Conditional formatting provides visual cues to help you quickly make sense of your data. For example, it’ll clearly show highs and lows, or other data trends based on criteria you provide.
Conditional formatting provides visual cues to help you make sense of your data.
For example, it'll clearly show highs and lows, or other data trends based on criteria you provide.
I want to see how much each Salesperson sold.
I select the range of cells in Sales, click the Quick Analysis button, use the default FORMATTING tab. When I move across the formatting options, a live preview shows me what my data will look like.
Data Bars provides what I want, so I click it.
And now, I have an eye catching visual representation of the data, making it easier to analyze.
You can apply multiple conditional formats to the same cells.

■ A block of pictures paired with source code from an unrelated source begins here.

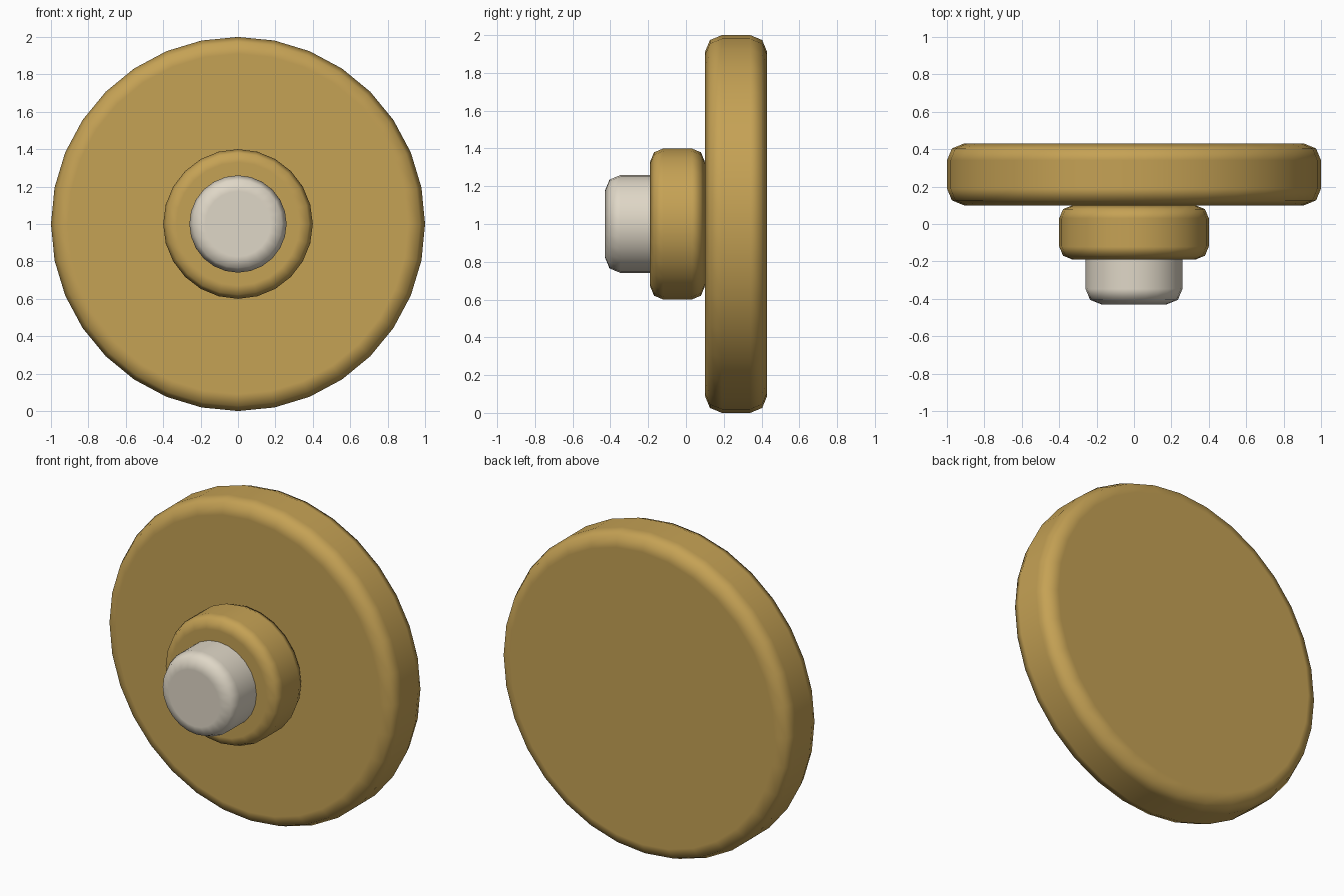
import bpy
import math

cube = bpy.data.objects.get("Cube")
if cube:
    bpy.data.objects.remove(cube, do_unlink=True)


def material(name, rgb):
    mat = bpy.data.materials.new(name)
    mat.use_nodes = True
    mat.diffuse_color = (*rgb, 1)
    mat.node_tree.nodes["Principled BSDF"].inputs["Base Color"].default_value = (*rgb, 1)
    return mat


def rounded_disc(name, radius, front, back, bevel, sides, mat):
    """Cylinder along y with rounded rims, centred at z = 1."""
    bpy.ops.mesh.primitive_cylinder_add(
        vertices=sides, radius=radius, depth=back - front,
        location=(0, (front + back) / 2, 1), rotation=(math.pi / 2, 0, 0))
    obj = bpy.context.object
    obj.name = name
    obj.data.materials.append(mat)
    obj.data.shade_smooth()
    mod = obj.modifiers.new("Rounded rims", "BEVEL")
    mod.width = bevel
    mod.segments = 2
    mod.limit_method = "ANGLE"
    mod.angle_limit = math.radians(40)
    mod.harden_normals = True
    return obj


brass = material("brass", (0.56, 0.36, 0.09))
ivory = material("ivory", (0.74, 0.68, 0.57))

# Large back plate, raised hub and push button
rounded_disc("back_plate", 1.0, 0.10, 0.43, 0.09, 32, brass)
rounded_disc("hub", 0.40, -0.19, 0.10, 0.07, 24, brass)
rounded_disc("button", 0.26, -0.43, -0.10, 0.085, 24, ivory)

Select the cells, click the button, and click another format option, such as Icon Set.
By default, these indicate the upper third, middle third, and lower third of the values.
You can also apply conditional formatting to text.
Notice the formatting options for text are different than those for money.
Formatting options differ between many different types of data.
I select Text Contains and enter "Oil". I am leaving the formatting set to the default.
And the cells that contain 'Oil' are formatted in red. They really stand out.
If you change the text in a cell, so that it contains 'Oil', the formatting automatically changes.
Up next, Conditionally formatting dates.